By Scott A. Cupp
This is the 193rd in my series of Forgotten Books.
Wow! Has it really been since last July that I did a Forgotten Book column? Amazing! In that time, I have moved from San Antonio to the wilds of West Texas. When I did the last columns, the movers were coming. I honestly thought it would be a few weeks and I would be back.
But 250 boxes of books and 30+ bookcases require a little bit of time to get organized. Not that I would know what organization is. My books are now generally on the shelves, though their order is still ruled by serendipity. I have some organization on a few cases. My Joe Lansdale books are generally where I can find them. The small group of books and magazines where I have appeared are in one area, A few writers are organized but most are not. But, as my wife says, “I have the rest of my life to get organized.” Because I’m not doing the boxing and moving thing again.
I would probably still be working on that massive undertaking, but this week represents the 100th anniversary of Robert Bloch’s birth. I reviewed a Bloch book (the paperback of The Opener of the Way) last June as my 186th in this series. Normally I do not review two books by a writer within a year, but how often does a 100th birthday come along? Not to mention, technically that review was 2016, and this is 2017.
I picked this title for a couple of reasons. One, I could find it because I had my set of Imaginative Tales in order on the bookcase with digests, and two, it is a funny work — something Bloch excelled at.
When Imaginative Tales debuted in 1954 as a companion to Imagination, they produced some truly wonderful covers for their lead novellas. Issue 3 (January 1955) featured “Black Magic Holiday” as the cover piece. It was their first featuring Bloch, though he would soon appear on several more. The cover was by Harold McCauley and I liked it.
The story was originally published in Fantastic Adventures in 1950 under the title “The Devil With You.” I didn’t realize it when I started reading it, but what the heck?
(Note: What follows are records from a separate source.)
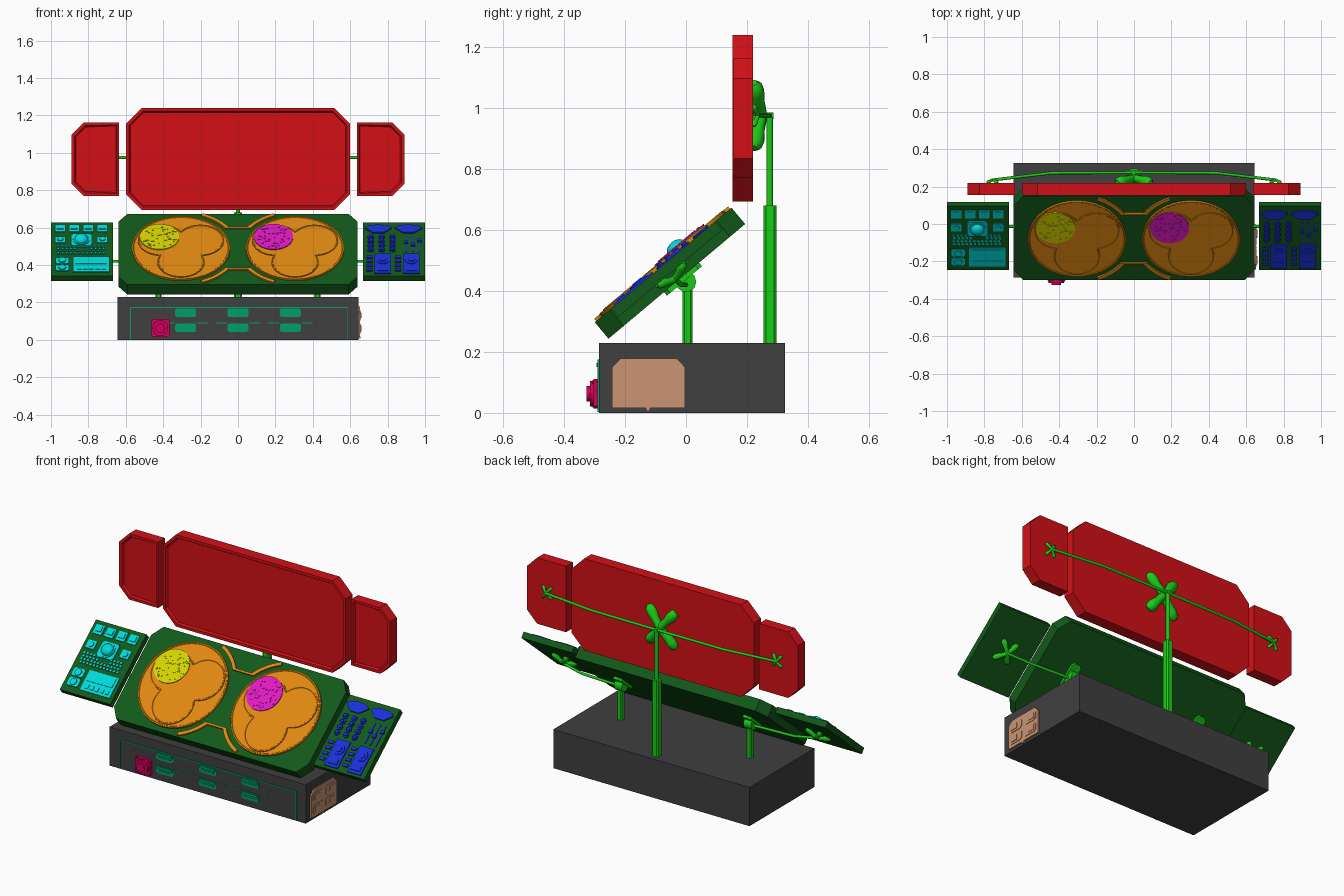
import bpy, bmesh, math, random
from math import radians, sin, cos, sqrt
from mathutils import Matrix, Vector

if "Cube" in bpy.data.objects:
    bpy.data.objects.remove(bpy.data.objects["Cube"])

random.seed(4)
COLORS = dict(grey=(.05, .05, .05), red=(.65, .005, .008), desk=(.006, .1, .01), stand=(.01, .6, .008),
              orange=(.75, .25, .006), cyan=(0, .7, .7), blue=(.01, .03, .7), yellow=(.65, .65, 0),
              magenta=(.75, .01, .55), teal=(0, .35, .15), crimson=(.65, 0, .1), tan=(.6, .3, .17))
MATS = {}
for key, c in COLORS.items():
    MATS[key] = bpy.data.materials.new(key)
    MATS[key].diffuse_color = (*c, 1)

T, R = Matrix.Translation, Matrix.Rotation
DESK = T((0, -.075, .485)) @ R(radians(40), 4, 'X')           # sloping desk top plane
FRONT = T((0, -.285, 0)) @ R(radians(90), 4, 'X')             # front face of the base
RIGHT = T((.645, 0, 0)) @ R(radians(90), 4, 'Z') @ R(radians(90), 4, 'X')  # right face of the base


# ---- helpers: outlines, extruded reliefs, tubes ----
def rect(cx, cy, w, h, c=0, cv=None):
    w, h, cv = w / 2, h / 2, cv or c
    if not c:
        return [(cx - w, cy - h), (cx + w, cy - h), (cx + w, cy + h), (cx - w, cy + h)]
    return [(cx + x, cy + y) for x, y in ((-w + c, -h), (w - c, -h), (w, -h + cv), (w, h - cv),
                                          (w - c, h), (-w + c, h), (-w, h - cv), (-w, -h + cv))]


def disc(cx, cy, r, n=24):
    return [(cx + r * cos(2 * math.pi * i / n), cy + r * sin(2 * math.pi * i / n)) for i in range(n)]


def relief(name, shapes, frame, color, insets=()):
    """Extrude each (outline, z0, z1) in the frame; insets sink the top faces in steps."""
    bm = bmesh.new()
    tops = []
    for pts, z0, z1 in shapes:
        low = [bm.verts.new((x, y, z0)) for x, y in pts]
        high = [bm.verts.new((x, y, z1)) for x, y in pts]
        bm.faces.new(low[::-1])
        tops.append(bm.faces.new(high))
        for i in range(len(pts)):
            j = (i + 1) % len(pts)
            bm.faces.new((low[i], low[j], high[j], high[i]))
    bmesh.ops.recalc_face_normals(bm, faces=bm.faces)
    for thick, depth in insets:
        bmesh.ops.inset_region(bm, faces=tops, thickness=thick, depth=depth)
    bm.transform(frame)
    me = bpy.data.meshes.new(name)
    bm.to_mesh(me)
    ob = bpy.data.objects.new(name, me)
    bpy.context.collection.objects.link(ob)
    me.materials.append(MATS[color])
    return ob


def tube(name, paths, r, frame=Matrix(), color='stand'):
    cu = bpy.data.curves.new(name, 'CURVE')
    cu.dimensions, cu.bevel_depth, cu.bevel_resolution, cu.use_fill_caps = '3D', r, 3, True
    for path in paths:
        sp = cu.splines.new('POLY')
        sp.points.add(len(path) - 1)
        for p, q in zip(sp.points, path):
            p.co = (*(frame @ Vector(q[:3])), 1)
            p.radius = q[3] if len(q) > 3 else 1
    ob = bpy.data.objects.new(name, cu)
    bpy.context.collection.objects.link(ob)
    cu.materials.append(MATS[color])
    bpy.ops.object.select_all(action='DESELECT')
    ob.select_set(True)
    bpy.context.view_layer.objects.active = ob
    bpy.ops.object.convert(target='MESH')
    bpy.ops.object.shade_smooth_by_angle(angle=radians(40))


def clover(name, frame, s, h):
    """Four-armed mounting bracket, domed away from its surface."""
    prof = [(-1, 0, .5), (-.9, .15, .95), (-.7, .35, 1.1), (-.4, .75, .8), (-.15, 1, .8)]
    prof += [(-t, k, w) for t, k, w in reversed(prof)]
    paths = [[(t * s * cos(a), t * s * sin(a), k * h, w) for t, k, w in prof]
             for a in (radians(50), radians(130))]
    tube(name, paths, s * .2, frame)


# ---- base cabinet ----
relief('base_cabinet', [(rect(0, .02, 1.29, .61), 0, .23)], Matrix(), 'grey')

trim = [(rect(.005, .173, 1.16, .005), 0, .005)]
trim += [(rect(x, .088, .005, .17), 0, .005) for x in (-.574, .584)]
for x in (-.28, 0, .28):
    trim += [(rect(x + s * .09, .09, .06, .004), 0, .004) for s in (-1, 1)]
    for z in (.145, .065):
        trim += [(rect(x, z, .112, .046, .008), 0, .003), (rect(x, z + .012, .1, .014), 0, .009),
                 (rect(x, z - .008, .085, .005), 0, .006)]
relief('drawer_handles', trim, FRONT, 'teal')

knob = [(rect(-.415, .063, .096, .096, .008), 0, .018), (disc(-.415, .063, .042, 16), 0, .03),
        (disc(-.415, .063, .026, 12), 0, .042)]
knob += [(disc(-.415 + x, .063 + z, .006, 8), 0, .022) for x in (-.039, .039) for z in (-.039, .039)]
relief('front_dial', knob, FRONT, 'crimson')

hatch_outline = [(-.243, .016), (-.003, .016), (-.003, .15), (-.03, .178), (-.215, .178), (-.243, .15)]
hatch = [(hatch_outline, 0, .008), (rect(-.125, .012, .014, .012), 0, .01)]
for sx in (-1, 1):
    for sz in (-1, 1):
        cx, cz = -.123 + sx * .058, .096 + sz * .035
        hatch += [(rect(cx, cz, .095, .055, .012), 0, .011), (rect(cx + sx * .012, cz, .045, .03), 0, .014)]
relief('side_hatch', hatch, RIGHT, 'tan')

# ---- sloping desk and its side wings ----
relief('desk_panel', [(rect(0, 0, 1.28, .585, .048, .065), -.07, 0)], DESK, 'desk')
for side, sx in (('left', -1), ('right', 1)):
    relief(side + '_wing_panel', [(rect(sx * .834, 0, .332, .445), -.036, 0)], DESK, 'desk')


# ---- round displays with three-lobed inlays ----
def trefoil(cx, d=.12, rho=.126, n=96):
    pts = []
    for i in range(n):
        t = 360 * i / n
        a = radians((t - 30 + 60) % 120 - 60)
        r = d * cos(a) + sqrt(rho ** 2 - (d * sin(a)) ** 2)
        pts.append((cx + r * cos(radians(t)), r * sin(radians(t))))
    return pts


for side, cx, col in (('left', -.305, 'yellow'), ('right', .305, 'magenta')):
    relief(side + '_round_display', [(disc(cx, 0, .262, 64), 0, .012)], DESK, 'orange',
           [(.007, 0), (.003, -.003)])
    relief(side + '_display_lobes', [(trefoil(cx), .005, .015)], DESK, 'orange', [(.006, 0), (.002, -.002)])
    gx, gy = cx - .115, .083
    shapes = [(disc(gx, gy, .105, 40), .005, .018)]
    for _ in range(45):
        r, a = .092 * sqrt(random.random()), random.uniform(0, 6.28)
        px, py = gx + r * cos(a), gy + r * sin(a)
        if random.random() < .5:
            shapes.append((disc(px, py, random.uniform(.003, .007), 7), .015, .021))
        else:
            shapes.append((rect(px, py, random.uniform(.006, .02), .005), .015, .021))
    relief(side + '_display_spot', shapes, DESK, col)

# curved trim running between the displays
brackets = []
for sv in (1, -1):
    def edge(r):
        arc = [(-.305 + r * cos(radians(a)), sv * r * sin(radians(a))) for a in range(68, 34, -3)]
        return arc + [(-x, y) for x, y in reversed(arc)]
    brackets.append((edge(.309) + edge(.289)[::-1], 0, .01))
relief('display_trim', brackets, DESK, 'orange')

# ---- left wing controls ----
ctl = []
for x in (-.95, -.875, -.8, -.725):
    ctl += [(rect(x, .169, .056, .056), 0, .006), (rect(x, .172, .036, .03), 0, .011)]
for x in (-.95, -.725):
    ctl += [(rect(x, .075, .056, .05), 0, .006), (disc(x, .075, .016, 12), 0, .012)]
ctl += [(rect(-.837, .069, .112, .1, .012), 0, .008), (disc(-.837, .069, .044), 0, .013)]
for row in range(4):
    ctl += [(rect(-.965 + .022 * i + .005 * (row % 2), .02 - row * .019, .013, .011), 0, .006)
            for i in range(12) if row > 1 or not 4 < i < 8]
for v in (-.1, -.16):
    ctl += [(rect(-.94, v, .072, .05, .008), 0, .006), (disc(-.94, v, .02, 12), 0, .013)]
ctl += [(rect(-.785, -.13, .195, .125), 0, .006), (rect(-.785, -.105, .165, .055), 0, .01)]
ctl += [(rect(-.85 + i * .033, -.165, .024, .025), 0, .01) for i in range(5)]
relief('left_wing_controls', ctl, DESK, 'cyan')

bpy.ops.mesh.primitive_uv_sphere_add(segments=24, ring_count=12, radius=.036)
ball = bpy.context.object
ball.name = 'trackball'
ball.matrix_world = DESK @ T((-.837, .069, .012)) @ Matrix.Diagonal((1, 1, .75, 1))
ball.data.materials.append(MATS['cyan'])
bpy.ops.object.shade_smooth_by_angle()

# ---- right wing controls ----
ctl = []
for x in (.75, .912):
    fan = [(x - .03, .132), (x + .03, .132), (x + .072, .17)]
    fan += [(x + .072 * cos(a), .17 + .025 * sin(a)) for a in (.6, 1.1, 1.57, 2.04, 2.54)] + [(x - .072, .17)]
    ctl += [(fan, 0, .008)]
for x in (.71, .768, .826):
    for v in (.097, .062, .027, -.008):
        ctl += [(disc(x, v, .017, 10), 0, .007), (disc(x, v, .01, 8), 0, .014)]
for x, k in ((.9, .05), (.935, .03), (.97, .065)):
    ctl += [(rect(x, .04, .007, .13), 0, .004), (rect(x, k, .02, .018), 0, .012)]
for x in (.775, .927):
    ctl += [(rect(x, -.125, .088, .165), 0, .007), (disc(x, -.1, .033, 20), 0, .012),
            (disc(x, -.1, .018, 16), 0, .016), (rect(x, -.175, .06, .03), 0, .012)]
    ctl += [(rect(x - .072, -.07 - i * .035, .032, .018), 0, .008) for i in range(4)]
relief('right_wing_controls', ctl, DESK, 'blue')

# ---- screens ----
SCREEN = T((0, .22, 0)) @ R(radians(90), 4, 'X')
bezel = [(.018, 0), (.008, -.012)]
relief('main_screen', [(rect(0, .967, 1.2, .546, .085), 0, .068)], SCREEN, 'red', bezel)
for side, s in (('left', -1), ('right', 1)):
    pts = [(.635, .77), (.825, .77), (.89, .835), (.89, 1.097), (.825, 1.162), (.635, 1.162)]
    relief(side + '_screen', [([(s * x, z) for x, z in pts], 0, .064)], SCREEN, 'red', bezel)

# ---- screen stand ----
relief('screen_post_lower', [(rect(0, .275, .042, .042, .008), .23, .68)], Matrix(), 'stand')
tube('screen_post_upper', [[(0, .275, .66), (0, .275, .985)], [(0, .23, .975), (0, .287, .975)]], .011)
tube('screen_crossbar', [[(-.76, .235, .975), (-.44, .273, .975), (0, .275, .975),
                          (.44, .273, .975), (.76, .235, .975)]], .008)
BACK = R(radians(-90), 4, 'X')
clover('main_screen_bracket', T((0, .22, .975)) @ BACK, .14, .022)
for side, s in (('left', -1), ('right', 1)):
    clover(side + '_screen_bracket', T((s * .757, .22, .975)) @ BACK, .045, .014)

# ---- desk supports and wing arms ----
UNDER = R(radians(180), 4, 'X')
for side, s in (('left', -1), ('right', 1)):
    x = s * .425
    relief(side + '_desk_post', [(rect(x, .005, .032, .032, .006), .23, .43)], Matrix(), 'stand')
    tube(side + '_desk_hinge', [[(x - .025, 0, .43), (x + .025, 0, .43)]], .034)
    relief(side + '_hinge_plate', [(rect(x, .02, .06, .15, .015), -.085, -.068)], DESK, 'stand')
    tube(side + '_wing_arm', [[(x, 0, .42), (s * .7, -.015, .42), (s * .834, -.035, .437)]], .008)
    clover(side + '_wing_bracket', DESK @ T((s * .834, 0, -.036)) @ UNDER, .075, .022)

for m in bpy.data.materials:
    if m.users and not m.is_grease_pencil:
        m.use_nodes = True
        m.node_tree.nodes["Principled BSDF"].inputs["Base Color"].default_value = m.diffuse_color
It’s still a good story. And funny. I had read “Lost in Time and Space With Lefty Feep,” which featured the humorous adventures of the title character, about 30 years ago and I laughed quite a bit. I don’t have that title anymore, due to the big book sale of 2007, but it made me kindly disposed toward this title.
So, on to the story. Bill Dawson was a salesman who is touched by the finger of Fate. Deciding to take a vacation from his furniture sales job in Davenport, Iowa in New York City, Bill takes a room in the Hotel Flopmoor. That evening he finds two strangers in his room, Marmaduke Hicks and Tubby XXXXX. They have been residing in the hotel for quite a while, evading the manager Mr. Bipple, in scenes reminiscent of the Marx Brothers in Room Service. When they are discovered in Bill’s room, they play double-or-nothing with Bipple over their bill. They win and before anyone knows anything, they have parlayed Bill’s stay into him owning the hotel. Bipple is deliriously happy. Bill is now the hotel manager on the eve of a convention of magicians checking in for a stay.
One particular room is haunted with talking furniture and it has been requested by Mr. L. Dritch. Dritch had stayed there the year before and it has been haunted ever since.
The magicians are noted for causing chaos, with rabbits and birds running loose and illusions popping up all over the place. But other weirdness plays in as well, because not all the magicians are prestidigitators. Some are true magicians — and they have sinister plans for the convention and the hotel.
There is much drinking and innuendo, a la Thorne Smith, who was an obvious influence. There’s a fun bit involving a woman cut literally in two, whose halves do not function together, creating chaos. And more fun involving a werewolf and wax figures on a dance floor. Naturally, all of this happens as Hell is about to break loose.
I had fun with this story, and it reminded me that Bloch was excellent whether he was doing horror, science fiction, or fantasy. This one can also be found in The Lost Bloch, Volume One: The Devil With You (Subterranean Press, 1999). Check it out! Or get some Bloch for yourself.
I hope to keep doing these reviews as well as the Forgotten Films. They might possibly not be every week, but I will try.
Series organizer Patti Abbott hosts more Friday Forgotten Book reviews at her own blog, and posts a complete list of participating blogs.